* Work instructions: In the entries below, find the line with "m.use_nodes = True" and the line with "for name, z". Print those two and everything between them exactly, and nothing else.

[[ Data excerpts open ]]

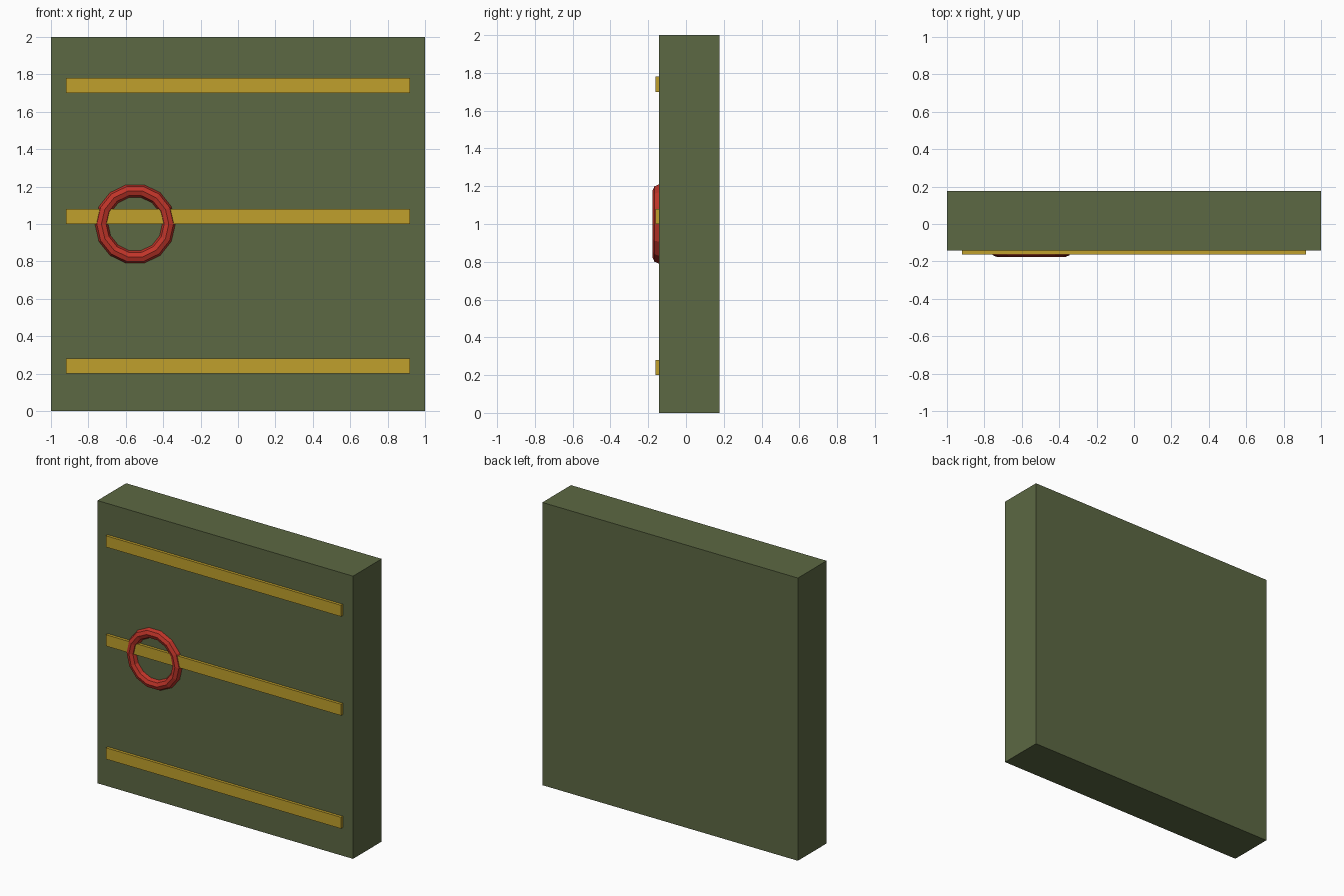
import bpy
from math import radians

if "Cube" in bpy.data.objects:
    bpy.data.objects.remove(bpy.data.objects["Cube"])

SHIFT = 0.0175        # centres the whole model on y = 0
FACE = -0.16 + SHIFT  # front face of the panel


def material(name, rgb):
    m = bpy.data.materials.new(name)
    m.diffuse_color = (*rgb, 1)
    m.use_nodes = True
    m.node_tree.nodes["Principled BSDF"].inputs["Base Color"].default_value = m.diffuse_color
    return m


def box(name, centre, size, mat):
    bpy.ops.mesh.primitive_cube_add(size=1, location=centre)
    ob = bpy.context.object
    ob.name = name
    ob.scale = size
    bpy.ops.object.transform_apply(location=False, rotation=False, scale=True)
    ob.data.materials.append(mat)
    return ob


green = material("panel_green", (0.107, 0.138, 0.056))
gold = material("strip_gold", (0.527, 0.352, 0.025))
red = material("ring_red", (0.53, 0.035, 0.022))

# Main panel
box("panel", (0, SHIFT, 1), (2, 0.32, 2), green)

# Horizontal strips half sunk into the front face
for name, z in (("lower_strip", 0.24), ("middle_strip", 1.04), ("upper_strip", 1.74)):
    box(name, (0, FACE, z), (1.84, 0.04, 0.08), gold)

# Low-poly ring handle, half sunk into the front face
bpy.ops.mesh.primitive_torus_add(
    major_segments=14, minor_segments=8, major_radius=0.18, minor_radius=0.035,
    location=(-0.55, FACE, 1), rotation=(radians(90), 0, 0))
ring = bpy.context.object
ring.name = "ring_handle"
ring.data.materials.append(red)
for p in ring.data.polygons:
    p.use_smooth = False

[[ Data excerpts closed ]]

* Problem solution:
    m.use_nodes = True
    m.node_tree.nodes["Principled BSDF"].inputs["Base Color"].default_value = m.diffuse_color
    return m


def box(name, centre, size, mat):
    bpy.ops.mesh.primitive_cube_add(size=1, location=centre)
    ob = bpy.context.object
    ob.name = name
    ob.scale = size
    bpy.ops.object.transform_apply(location=False, rotation=False, scale=True)
    ob.data.materials.append(mat)
    return ob


green = material("panel_green", (0.107, 0.138, 0.056))
gold = material("strip_gold", (0.527, 0.352, 0.025))
red = material("ring_red", (0.53, 0.035, 0.022))

# Main panel
box("panel", (0, SHIFT, 1), (2, 0.32, 2), green)

# Horizontal strips half sunk into the front face
for name, z in (("lower_strip", 0.24), ("middle_strip", 1.04), ("upper_strip", 1.74)):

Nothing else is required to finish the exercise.